I have only read The Sword of Kaigen, but I gather that it is a standalone loosely linked to the Theonite Series. Where the setting of The Sword of Kaigen is inspired by Japan, the setting of the main series is inspired by Africa. I asked M.L. to write a little about the research that went into the main series. A common problem to non-Western settings: a lack of good English-language sources.
Cirsova magazine remains the best thing happening in retro SF today. I am way behind in my Cirsova reading, but that didn’t stop me from picking up issue number 10. Or from picking up five copies of Cirsova issue number 10. Obviously that is an amount of love I need to spread.
There ain’t no month like Vintage Science Fiction Month.
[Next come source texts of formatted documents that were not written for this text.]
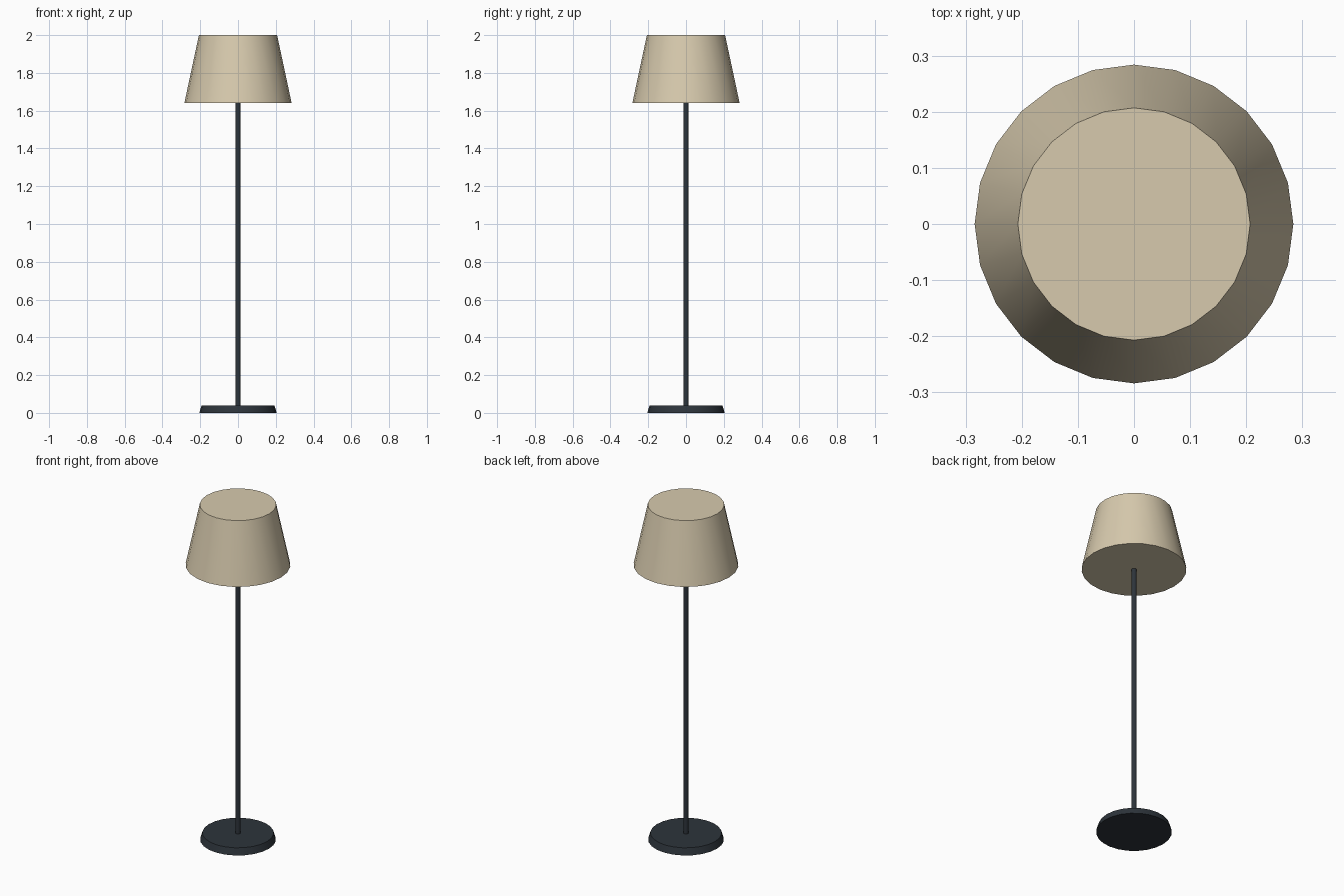
import bpy
import math

cube = bpy.data.objects.get("Cube")
if cube:
    bpy.data.objects.remove(cube, do_unlink=True)


def make_material(name, rgb, roughness):
    mat = bpy.data.materials.new(name)
    mat.use_nodes = True
    color = (*rgb, 1.0)
    mat.diffuse_color = color
    bsdf = mat.node_tree.nodes["Principled BSDF"]
    bsdf.inputs["Base Color"].default_value = color
    bsdf.inputs["Roughness"].default_value = roughness
    return mat


def tapered_part(name, sides, bottom_radius, top_radius, z_low, z_high, mat):
    """Closed, upright round part with smooth walls and crisp cap edges."""
    bpy.ops.mesh.primitive_cone_add(
        vertices=sides, radius1=bottom_radius, radius2=top_radius,
        depth=z_high - z_low, location=(0, 0, (z_low + z_high) / 2))
    part = bpy.context.object
    part.name = name
    part.data.name = name
    part.data.materials.append(mat)
    bpy.ops.object.shade_smooth_by_angle(angle=math.radians(40))
    return part


cream = make_material("cream fabric", (0.68, 0.59, 0.42), 0.8)
charcoal = make_material("charcoal metal", (0.026, 0.034, 0.043), 0.5)

# Weighted foot, slim stem and fabric shade
tapered_part("base", 24, 0.205, 0.193, 0, 0.04, charcoal)
tapered_part("pole", 12, 0.0145, 0.0145, 0.03, 1.66, charcoal)
tapered_part("lampshade", 24, 0.284, 0.207, 1.64, 2.0, cream)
I took full advantage of the five Thursdays in January and published five Vintage SF Month posts: a guest post on “Shambleau” and “Black God’s Kiss,” a review of Alec Nevala-Lee’s account of John W. Campbell’s editorship of Astounding, a review of Heinlein’s Space Cadet, and reviews of collections of short stories by Isaac Asimov and C.L. Moore.
Speaking of Thursdays, though . . . Guys, I’ve got some bad news.
Hither came Northwest Smith, the earthman, sunburnt skin, paled-eyed, in spaceman’s leathers, a pirate, a smuggler, a gunslinger, facing life and death with an equal grin, to tread the back-alley bars and lost ruins of the solar system heatgun in hand.
Northwest Smith is one of C.L. Moore’s two great early creations for Weird Tales. But where her Jirel of Joiry was straight sword and sorcery, Northwest Smith traverses Venus and Mars in spaceman’s leathers. He may have been an inspiration for Han Solo, but Northwest Smith definitely would have shot first. As he was walking in the door. Northwest may have as much in common with Jirel as he does Solo. This isn’t Campbellian science fiction, or even space opera. Northwest barely sets foot on a spaceship in-story, and the stories are thick with fantasy and horror elements. (The similarity to Moore’s Jirel stories also provide her Northwest Smith stories with their biggest weakness.)